* _Task to carry out_: Lines that include "return" make up the answer; copy all of them from the data below.

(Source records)
_ _ _ _ _

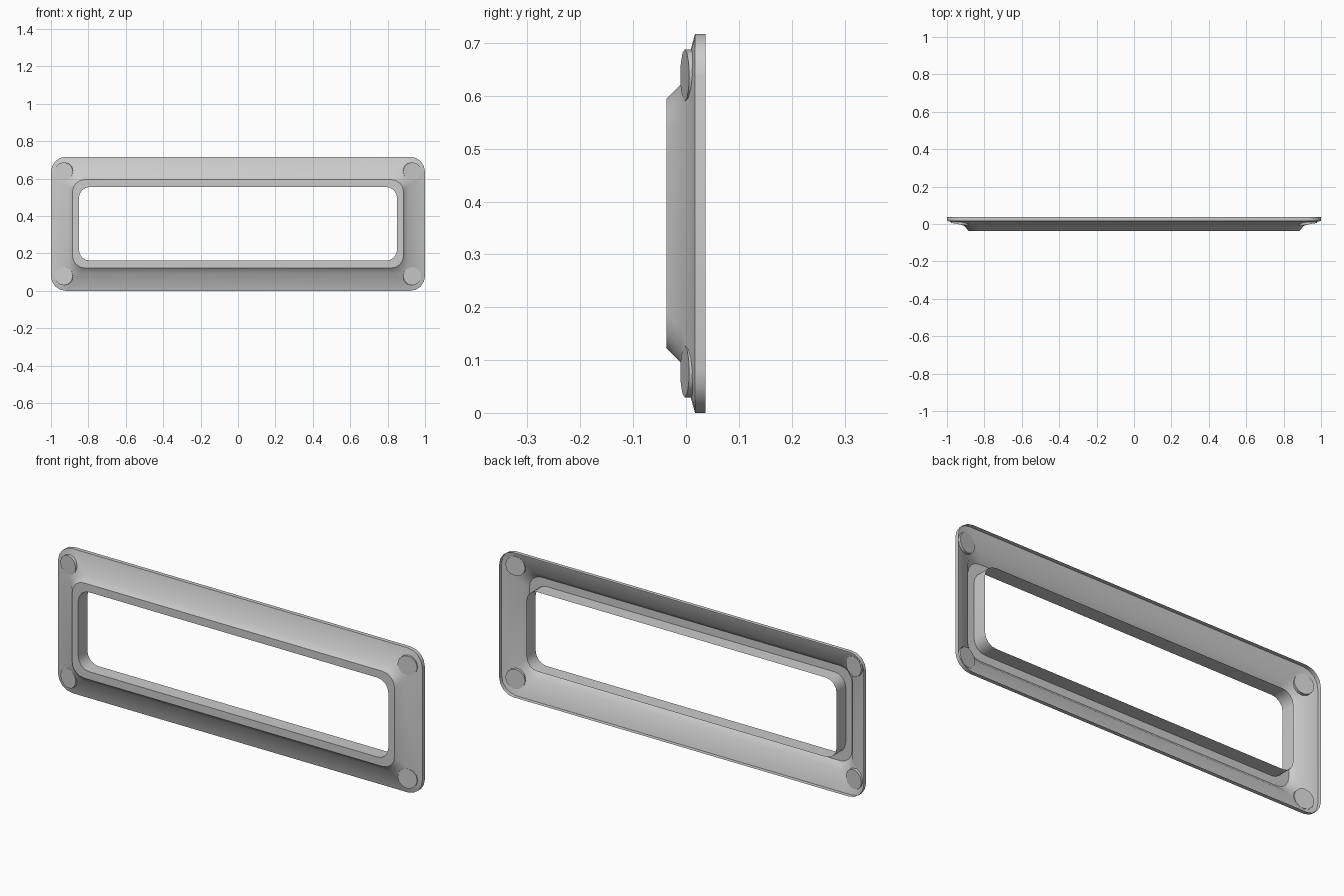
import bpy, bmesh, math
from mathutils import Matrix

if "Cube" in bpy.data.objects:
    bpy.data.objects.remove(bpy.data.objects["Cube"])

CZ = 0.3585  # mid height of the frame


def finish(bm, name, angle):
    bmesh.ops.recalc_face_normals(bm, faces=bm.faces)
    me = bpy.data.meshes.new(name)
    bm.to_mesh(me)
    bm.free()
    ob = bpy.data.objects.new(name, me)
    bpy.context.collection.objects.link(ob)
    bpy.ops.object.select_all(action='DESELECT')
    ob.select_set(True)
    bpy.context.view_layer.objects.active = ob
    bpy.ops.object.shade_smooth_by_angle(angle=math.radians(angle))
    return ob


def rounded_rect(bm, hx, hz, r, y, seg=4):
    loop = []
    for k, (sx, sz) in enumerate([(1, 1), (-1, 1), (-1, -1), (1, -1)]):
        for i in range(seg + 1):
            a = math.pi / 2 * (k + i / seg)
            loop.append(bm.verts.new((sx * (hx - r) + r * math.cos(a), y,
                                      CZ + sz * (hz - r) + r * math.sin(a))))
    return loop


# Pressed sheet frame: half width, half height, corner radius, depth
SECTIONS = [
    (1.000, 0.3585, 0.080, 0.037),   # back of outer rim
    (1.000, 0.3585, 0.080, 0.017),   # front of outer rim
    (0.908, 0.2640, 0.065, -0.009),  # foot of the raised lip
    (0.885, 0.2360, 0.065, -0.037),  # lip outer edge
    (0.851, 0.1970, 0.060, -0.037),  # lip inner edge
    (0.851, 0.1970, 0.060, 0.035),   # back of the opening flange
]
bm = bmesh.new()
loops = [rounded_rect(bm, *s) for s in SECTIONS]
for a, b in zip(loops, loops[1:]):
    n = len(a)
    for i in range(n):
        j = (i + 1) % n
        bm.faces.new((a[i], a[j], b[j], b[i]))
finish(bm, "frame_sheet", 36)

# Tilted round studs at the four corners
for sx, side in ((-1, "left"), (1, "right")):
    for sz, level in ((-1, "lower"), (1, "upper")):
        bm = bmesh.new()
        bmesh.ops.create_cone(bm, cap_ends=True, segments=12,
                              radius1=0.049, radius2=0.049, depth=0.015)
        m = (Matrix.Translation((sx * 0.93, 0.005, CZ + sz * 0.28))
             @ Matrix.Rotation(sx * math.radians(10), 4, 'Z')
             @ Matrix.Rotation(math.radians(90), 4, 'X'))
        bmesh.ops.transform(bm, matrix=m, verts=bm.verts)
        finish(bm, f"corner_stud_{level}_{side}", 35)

_ _ _ _ _

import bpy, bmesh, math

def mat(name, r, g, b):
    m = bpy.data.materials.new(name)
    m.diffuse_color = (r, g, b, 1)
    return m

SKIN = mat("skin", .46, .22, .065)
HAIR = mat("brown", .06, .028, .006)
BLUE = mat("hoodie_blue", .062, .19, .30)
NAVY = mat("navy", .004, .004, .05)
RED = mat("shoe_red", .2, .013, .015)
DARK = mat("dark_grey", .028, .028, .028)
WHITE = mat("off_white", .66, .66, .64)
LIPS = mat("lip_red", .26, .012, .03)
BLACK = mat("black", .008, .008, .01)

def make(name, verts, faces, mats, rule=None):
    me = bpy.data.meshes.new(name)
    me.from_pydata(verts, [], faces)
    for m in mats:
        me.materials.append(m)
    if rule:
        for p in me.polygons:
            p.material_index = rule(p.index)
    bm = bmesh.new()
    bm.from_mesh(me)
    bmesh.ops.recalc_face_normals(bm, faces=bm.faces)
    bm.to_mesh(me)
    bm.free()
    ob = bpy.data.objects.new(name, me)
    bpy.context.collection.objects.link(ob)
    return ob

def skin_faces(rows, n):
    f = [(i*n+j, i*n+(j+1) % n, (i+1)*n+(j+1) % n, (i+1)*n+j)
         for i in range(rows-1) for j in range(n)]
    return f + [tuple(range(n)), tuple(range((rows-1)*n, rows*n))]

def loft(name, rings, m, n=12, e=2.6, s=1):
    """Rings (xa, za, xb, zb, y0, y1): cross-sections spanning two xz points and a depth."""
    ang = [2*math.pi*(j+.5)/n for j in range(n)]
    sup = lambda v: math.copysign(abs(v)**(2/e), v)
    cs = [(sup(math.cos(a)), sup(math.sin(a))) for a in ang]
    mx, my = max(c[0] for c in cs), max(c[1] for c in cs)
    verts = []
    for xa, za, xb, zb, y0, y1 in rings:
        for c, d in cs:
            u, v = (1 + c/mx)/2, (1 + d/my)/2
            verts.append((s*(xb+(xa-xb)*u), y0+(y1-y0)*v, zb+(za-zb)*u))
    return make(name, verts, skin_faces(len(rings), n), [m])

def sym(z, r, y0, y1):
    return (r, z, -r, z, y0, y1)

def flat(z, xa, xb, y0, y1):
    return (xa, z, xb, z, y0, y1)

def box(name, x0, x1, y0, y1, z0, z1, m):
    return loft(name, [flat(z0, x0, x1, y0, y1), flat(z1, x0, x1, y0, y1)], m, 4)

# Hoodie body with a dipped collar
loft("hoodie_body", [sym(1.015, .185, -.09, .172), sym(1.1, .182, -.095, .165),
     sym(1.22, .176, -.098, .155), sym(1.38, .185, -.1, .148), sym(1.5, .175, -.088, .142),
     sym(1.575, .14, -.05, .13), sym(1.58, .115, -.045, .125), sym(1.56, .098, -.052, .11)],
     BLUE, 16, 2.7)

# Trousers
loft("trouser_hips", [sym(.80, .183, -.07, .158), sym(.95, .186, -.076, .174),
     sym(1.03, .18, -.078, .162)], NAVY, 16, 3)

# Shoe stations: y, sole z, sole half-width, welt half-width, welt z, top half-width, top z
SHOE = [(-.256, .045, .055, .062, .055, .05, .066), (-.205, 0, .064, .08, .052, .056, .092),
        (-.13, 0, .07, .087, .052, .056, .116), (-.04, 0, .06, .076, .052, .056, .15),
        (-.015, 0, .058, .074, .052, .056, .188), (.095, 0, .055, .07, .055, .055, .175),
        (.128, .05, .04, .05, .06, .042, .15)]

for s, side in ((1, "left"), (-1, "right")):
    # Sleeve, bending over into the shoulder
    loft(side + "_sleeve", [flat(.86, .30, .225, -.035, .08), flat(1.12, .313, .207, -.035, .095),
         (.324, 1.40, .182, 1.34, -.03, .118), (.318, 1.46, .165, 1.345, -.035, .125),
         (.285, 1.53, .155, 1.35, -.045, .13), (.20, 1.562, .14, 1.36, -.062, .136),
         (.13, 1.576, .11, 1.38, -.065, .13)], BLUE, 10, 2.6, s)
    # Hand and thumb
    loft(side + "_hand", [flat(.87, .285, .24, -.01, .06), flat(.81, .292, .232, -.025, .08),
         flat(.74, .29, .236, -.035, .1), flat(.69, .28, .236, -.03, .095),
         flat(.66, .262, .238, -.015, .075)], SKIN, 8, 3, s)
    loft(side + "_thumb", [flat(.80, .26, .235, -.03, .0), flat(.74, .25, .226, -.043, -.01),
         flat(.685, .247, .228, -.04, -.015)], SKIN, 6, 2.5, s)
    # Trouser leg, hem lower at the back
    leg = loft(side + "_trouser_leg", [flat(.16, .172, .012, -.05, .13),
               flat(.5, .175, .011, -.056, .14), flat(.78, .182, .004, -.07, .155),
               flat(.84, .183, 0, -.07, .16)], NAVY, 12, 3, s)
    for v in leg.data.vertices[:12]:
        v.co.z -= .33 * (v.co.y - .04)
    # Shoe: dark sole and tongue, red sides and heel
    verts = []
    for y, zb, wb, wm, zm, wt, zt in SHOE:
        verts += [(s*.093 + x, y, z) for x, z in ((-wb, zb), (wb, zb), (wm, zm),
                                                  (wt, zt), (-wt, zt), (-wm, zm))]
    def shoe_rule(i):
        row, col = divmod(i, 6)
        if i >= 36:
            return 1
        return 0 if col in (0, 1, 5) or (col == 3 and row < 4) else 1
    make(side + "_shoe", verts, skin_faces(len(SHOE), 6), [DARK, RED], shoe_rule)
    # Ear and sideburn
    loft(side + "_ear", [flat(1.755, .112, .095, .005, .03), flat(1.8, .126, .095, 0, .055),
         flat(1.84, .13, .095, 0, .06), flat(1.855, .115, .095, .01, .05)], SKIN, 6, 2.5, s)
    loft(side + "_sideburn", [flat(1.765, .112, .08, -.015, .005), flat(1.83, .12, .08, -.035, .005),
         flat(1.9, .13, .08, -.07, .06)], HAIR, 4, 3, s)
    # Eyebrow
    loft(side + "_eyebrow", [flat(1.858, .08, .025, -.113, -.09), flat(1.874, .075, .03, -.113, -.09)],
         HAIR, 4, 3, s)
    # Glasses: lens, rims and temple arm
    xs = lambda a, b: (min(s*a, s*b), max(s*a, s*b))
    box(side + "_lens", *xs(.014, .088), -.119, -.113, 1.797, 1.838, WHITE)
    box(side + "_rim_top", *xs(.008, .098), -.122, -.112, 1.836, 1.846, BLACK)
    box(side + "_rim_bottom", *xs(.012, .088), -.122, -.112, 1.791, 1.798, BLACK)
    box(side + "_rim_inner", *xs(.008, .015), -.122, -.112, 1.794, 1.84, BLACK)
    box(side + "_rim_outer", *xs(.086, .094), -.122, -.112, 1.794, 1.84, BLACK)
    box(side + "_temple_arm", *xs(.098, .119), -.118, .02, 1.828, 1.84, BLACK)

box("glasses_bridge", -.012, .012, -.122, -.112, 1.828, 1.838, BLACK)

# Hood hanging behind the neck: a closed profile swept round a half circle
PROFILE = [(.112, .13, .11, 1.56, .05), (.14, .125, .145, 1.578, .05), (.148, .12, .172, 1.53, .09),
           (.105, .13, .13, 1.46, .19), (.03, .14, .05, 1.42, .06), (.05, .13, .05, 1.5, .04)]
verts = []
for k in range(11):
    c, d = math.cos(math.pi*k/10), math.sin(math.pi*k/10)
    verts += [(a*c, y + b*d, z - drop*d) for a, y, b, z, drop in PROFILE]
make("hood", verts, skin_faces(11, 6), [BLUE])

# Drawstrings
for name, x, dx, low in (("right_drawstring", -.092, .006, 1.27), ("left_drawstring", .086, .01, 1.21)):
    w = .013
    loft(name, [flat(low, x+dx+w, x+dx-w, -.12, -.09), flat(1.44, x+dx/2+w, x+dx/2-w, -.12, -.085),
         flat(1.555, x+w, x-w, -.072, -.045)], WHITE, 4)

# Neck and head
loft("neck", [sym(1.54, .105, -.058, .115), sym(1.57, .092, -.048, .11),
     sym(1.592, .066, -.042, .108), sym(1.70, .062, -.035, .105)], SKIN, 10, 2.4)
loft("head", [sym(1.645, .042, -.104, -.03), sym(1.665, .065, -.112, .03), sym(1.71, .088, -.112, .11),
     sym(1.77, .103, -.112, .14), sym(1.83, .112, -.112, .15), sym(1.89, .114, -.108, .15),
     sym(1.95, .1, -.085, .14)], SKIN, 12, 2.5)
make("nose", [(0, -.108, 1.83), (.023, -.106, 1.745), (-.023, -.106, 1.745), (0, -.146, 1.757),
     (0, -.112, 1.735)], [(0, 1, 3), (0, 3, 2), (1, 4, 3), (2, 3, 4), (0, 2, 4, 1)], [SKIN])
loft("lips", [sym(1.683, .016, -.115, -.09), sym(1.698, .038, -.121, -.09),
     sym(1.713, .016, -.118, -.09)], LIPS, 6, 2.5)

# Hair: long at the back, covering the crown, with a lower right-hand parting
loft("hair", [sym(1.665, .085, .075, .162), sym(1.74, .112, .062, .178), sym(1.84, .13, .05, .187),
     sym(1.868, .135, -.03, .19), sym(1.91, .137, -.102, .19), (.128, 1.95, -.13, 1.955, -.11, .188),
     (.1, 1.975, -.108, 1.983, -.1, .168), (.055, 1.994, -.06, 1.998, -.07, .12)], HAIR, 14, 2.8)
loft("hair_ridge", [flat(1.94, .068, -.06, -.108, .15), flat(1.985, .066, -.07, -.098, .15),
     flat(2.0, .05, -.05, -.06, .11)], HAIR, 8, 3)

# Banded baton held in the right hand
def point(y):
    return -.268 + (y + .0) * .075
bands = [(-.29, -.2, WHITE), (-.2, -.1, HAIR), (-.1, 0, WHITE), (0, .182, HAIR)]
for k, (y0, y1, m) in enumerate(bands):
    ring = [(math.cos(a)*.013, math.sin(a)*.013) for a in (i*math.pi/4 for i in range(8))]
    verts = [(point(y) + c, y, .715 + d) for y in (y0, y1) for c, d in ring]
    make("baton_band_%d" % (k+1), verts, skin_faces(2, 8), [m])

_ _ _ _ _

* _Written solution_:
    return ob
    return loop
    return m
    return ob
    return f + [tuple(range(n)), tuple(range((rows-1)*n, rows*n))]
    return make(name, verts, skin_faces(len(rings), n), [m])
    return (r, z, -r, z, y0, y1)
    return (xa, z, xb, z, y0, y1)
    return loft(name, [flat(z0, x0, x1, y0, y1), flat(z1, x0, x1, y0, y1)], m, 4)
            return 1
        return 0 if col in (0, 1, 5) or (col == 3 and row < 4) else 1
    return -.268 + (y + .0) * .075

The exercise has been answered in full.